A 3-D printer is creating the parts for affordable weather stations to be used in developing nations, where weather data is very limited.

Data from the stations will be used to help meteorological agencies and companies create improved forecasts that could help save lives and protect property.

Some areas that do not have weather observations are poorer countries, places where people do not live and areas in war or conflict, AccuWeather.com Meteorologist Adam Douty said.

"Syria and Yemen, for example, had much of their network destroyed," Douty said. "Some of the areas with the worst or non-existing networks are Syria, Afghanistan, across the Sahara Desert and central Africa."

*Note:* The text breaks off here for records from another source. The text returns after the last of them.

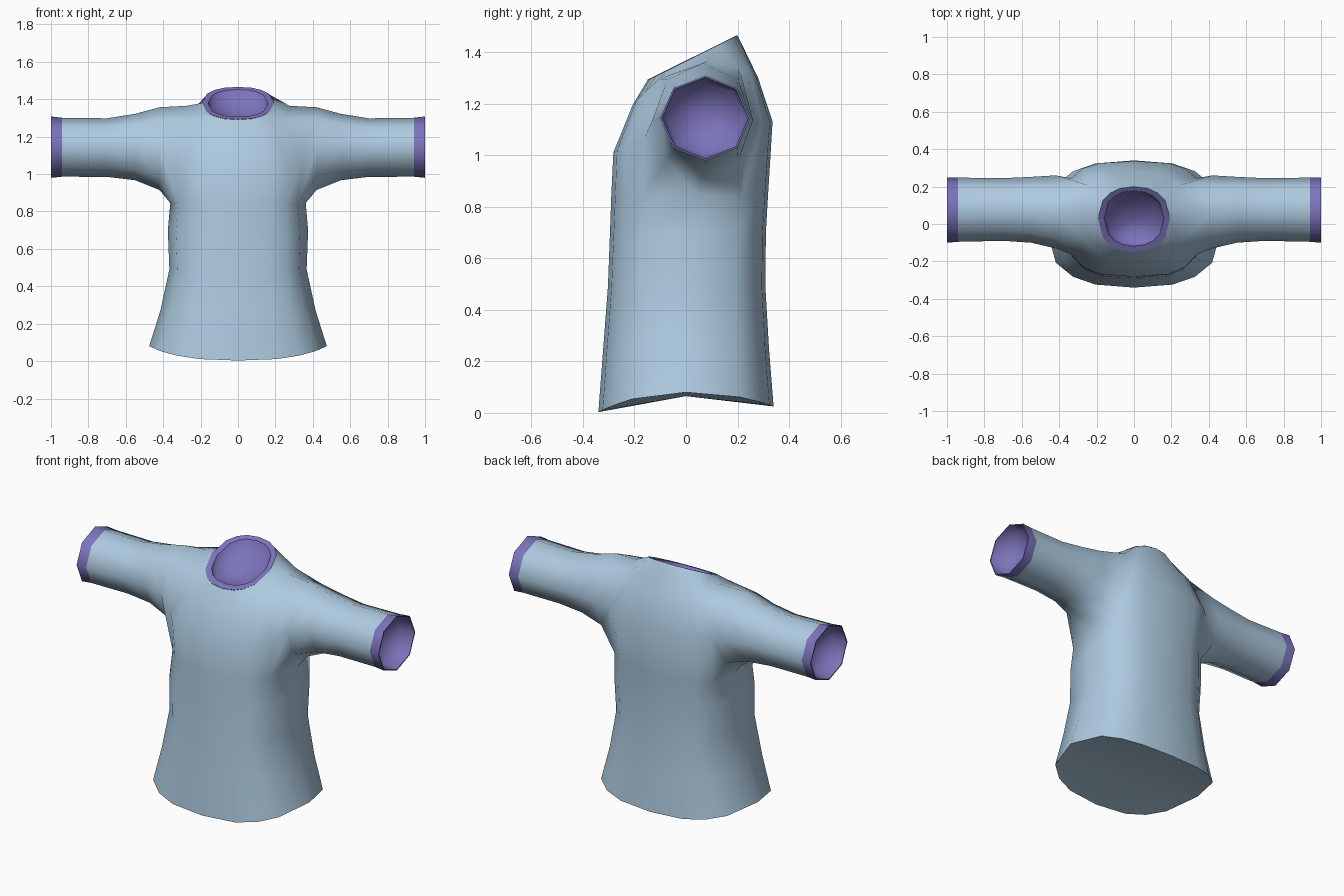
import bpy, bmesh
from math import sin, cos, pi, radians

if "Cube" in bpy.data.objects:
    bpy.data.objects.remove(bpy.data.objects["Cube"])


def material(name, rgb):
    m = bpy.data.materials.new(name)
    m.diffuse_color = (*rgb, 1)
    m.use_nodes = True
    m.node_tree.nodes["Principled BSDF"].inputs["Base Color"].default_value = m.diffuse_color
    return m


BLUE = material("pale blue cloth", (0.42, 0.59, 0.74))
PURPLE = material("purple trim", (0.2, 0.174, 0.5))

HALF = [0, 32, 52, 70, 90, 110, 128, 148]
ANGLES = [radians(a) for a in HALF + [a + 180 for a in HALF]]
N = len(ANGLES)


def power(v, e):
    return (abs(v) ** e) * (1 if v > 0 else -1)


def torso_ring(e, p, hw, yf, yb, cy, zs, zf, zb):
    """Section: squareness, z blend, half width, front/back/centre y, side/front/back z."""
    pts = []
    for a in ANGLES:
        s = power(sin(a), e)
        y = cy + s * (yb - cy) if s > 0 else cy - s * (yf - cy)
        z = zs + ((zb if s > 0 else zf) - zs) * abs(s) ** p
        pts.append((hw * power(cos(a), e), y, z))
    return pts


def sleeve_ring(side, x, top, bottom, front, back, scale=1.0):
    """Eight-sided upright section, starting at the top and going backwards."""
    cz, rz = (top + bottom) / 2, (top - bottom) / 2 * scale
    cy, ry = (front + back) / 2, (back - front) / 2 * scale
    return [(side * x, cy + ry * sin(i * pi / 4), cz + rz * cos(i * pi / 4)) for i in range(8)]


def bridge(bm, a, b):
    n = len(a)
    for i in range(n):
        j = (i + 1) % n
        bm.faces.new((a[i], a[j], b[j], b[i]))


def fan(bm, loop, centre):
    c = bm.verts.new(centre)
    for i in range(len(loop)):
        bm.faces.new((loop[i], loop[(i + 1) % len(loop)], c))


def add_ring(bm, pts):
    return [bm.verts.new(p) for p in pts]


def finish(bm, name, mat, angle=60):
    bmesh.ops.recalc_face_normals(bm, faces=bm.faces)
    me = bpy.data.meshes.new(name)
    bm.to_mesh(me)
    bm.free()
    me.materials.append(mat)
    ob = bpy.data.objects.new(name, me)
    bpy.context.collection.objects.link(ob)
    bpy.ops.object.select_all(action='DESELECT')
    ob.select_set(True)
    bpy.context.view_layer.objects.active = ob
    bpy.ops.object.shade_smooth_by_angle(angle=radians(angle), keep_sharp_edges=True)
    return ob


def trim(name, sections, centre):
    """Band, rim and shallow smooth hollow; the inner rim edge stays sharp."""
    bm = bmesh.new()
    loops = [add_ring(bm, p) for p in sections]
    for a, b in zip(loops, loops[1:]):
        bridge(bm, a, b)
    fan(bm, loops[-1], centre)
    lip = set(loops[-2]) | set(loops[-3])
    for e in bm.edges:
        if e.verts[0] in lip and e.verts[1] in lip:
            e.smooth = False
    finish(bm, name, PURPLE, 85)


# Torso sections from hem to neck; sleeve holes span rings LOW..LOW+2
TORSO = [
    (.78, 2.2, .475, -.34, .34, .00, .08, .003, .025),
    (.76, 2.2, .415, -.322, .322, .00, .27, .24, .25),
    (.74, 2, .367, -.303, .308, .01, .49, .49, .49),
    (.74, 2, .375, -.295, .31, .03, .70, .70, .70),
    (.74, 2, .362, -.29, .318, .05, .845, .84, .84),
    (.66, 2, .375, -.282, .336, .07, 1.11, 1.01, 1.13),
    (.72, 2, .275, -.207, .28, .08, 1.365, 1.195, 1.30),
    (.9, 1, .19, -.15, .20, .03, 1.38, 1.29, 1.465),
]
LOW = 4
SLEEVE = [
    (.42, 1.357, .915, -.13, .26),
    (.55, 1.322, .967, -.10, .252),
    (.70, 1.298, .985, -.09, .245),
    (.94, 1.301, .986, -.095, .248),
]
CUFF = (1.0, 1.308, .98, -.10, .25)

# Shirt body: torso with two sleeves and a closed hem
bm = bmesh.new()
rings = [add_ring(bm, torso_ring(*r)) for r in TORSO]
for k in range(len(rings) - 1):
    for i in range(N):
        if k in (LOW, LOW + 1) and i in (N - 1, 0, N // 2 - 1, N // 2):
            continue
        j = (i + 1) % N
        bm.faces.new((rings[k][i], rings[k][j], rings[k + 1][j], rings[k + 1][i]))
for side in (1, -1):
    base = 0 if side > 0 else N // 2
    order = [(2, 0), (2, 1), (1, 1), (0, 1), (0, 0), (0, -1), (1, -1), (2, -1)]
    prev = [rings[LOW + r][(base + side * j) % N] for r, j in order]
    for s in SLEEVE:
        cur = add_ring(bm, sleeve_ring(side, *s))
        bridge(bm, prev, cur)
        prev = cur
fan(bm, rings[0], (0, 0, .065))
finish(bm, "shirt_body", BLUE)

# Cuffs: outer band, thin rim and hollow opening
for side, name in ((1, "right_cuff"), (-1, "left_cuff")):
    trim(name, [
        sleeve_ring(side, *SLEEVE[-1]),
        sleeve_ring(side, *CUFF),
        sleeve_ring(side, *CUFF, scale=.96),
        sleeve_ring(side, .92, *CUFF[1:], scale=.86),
    ], (side * .87, .075, 1.145))

# Collar: sloping rim around a shallow neck hollow
trim("collar", [torso_ring(*r) for r in (
    TORSO[-1],
    (.9, 1, .193, -.15, .20, .03, 1.382, 1.292, 1.466),
    (.9, 1, .16, -.118, .178, .03, 1.378, 1.307, 1.452),
    (.9, 1, .14, -.095, .155, .03, 1.33, 1.265, 1.395),
)], (0, .03, 1.30))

Zambia is expected to be the pilot site this summer for the Micro-Manufacturing and Assembly (MMA) Project, created by the University Corporation for Atmospheric Research (UCAR).

The shell and structure of the weather station is 3-D printed with two kinds of plastics, UCAR Project Manager Kelly Sponberg said.

"For the 'brain,' we use the Raspberry Pi, which is a small single-board computer," he said. "This is used to control sensing, data logging and communications. Finally, we utilize a variety of off-the-shelf sensors to measure temperature, humidity and other factors."

UCAR is working with the U.S. Agency for Industrial Development (USAID) and the National Oceanic and Atmospheric Administration on the project.

"Commercial contracts for stations can cost tens of thousands for equipment alone," Sponberg said. "Sometimes, the project is hundreds of thousands in consultant fees, maintenance, etc. The MMA project aims to reduce these costs, but more importantly ensure that maintenance and construction are something a weather office can perform on its own."

The more data you can get into computer models, the better they will perform, Douty said.

"So more weather observations from across the globe can improve forecasts -- short and long term," Douty said. "If you have weather observations from areas, you can compare the models performance to what is actually going on to find biases. Then, you can either correct the model (or the model output) to better the forecast."

The 3-D stations are currently being field tested in Boulder, Colorado.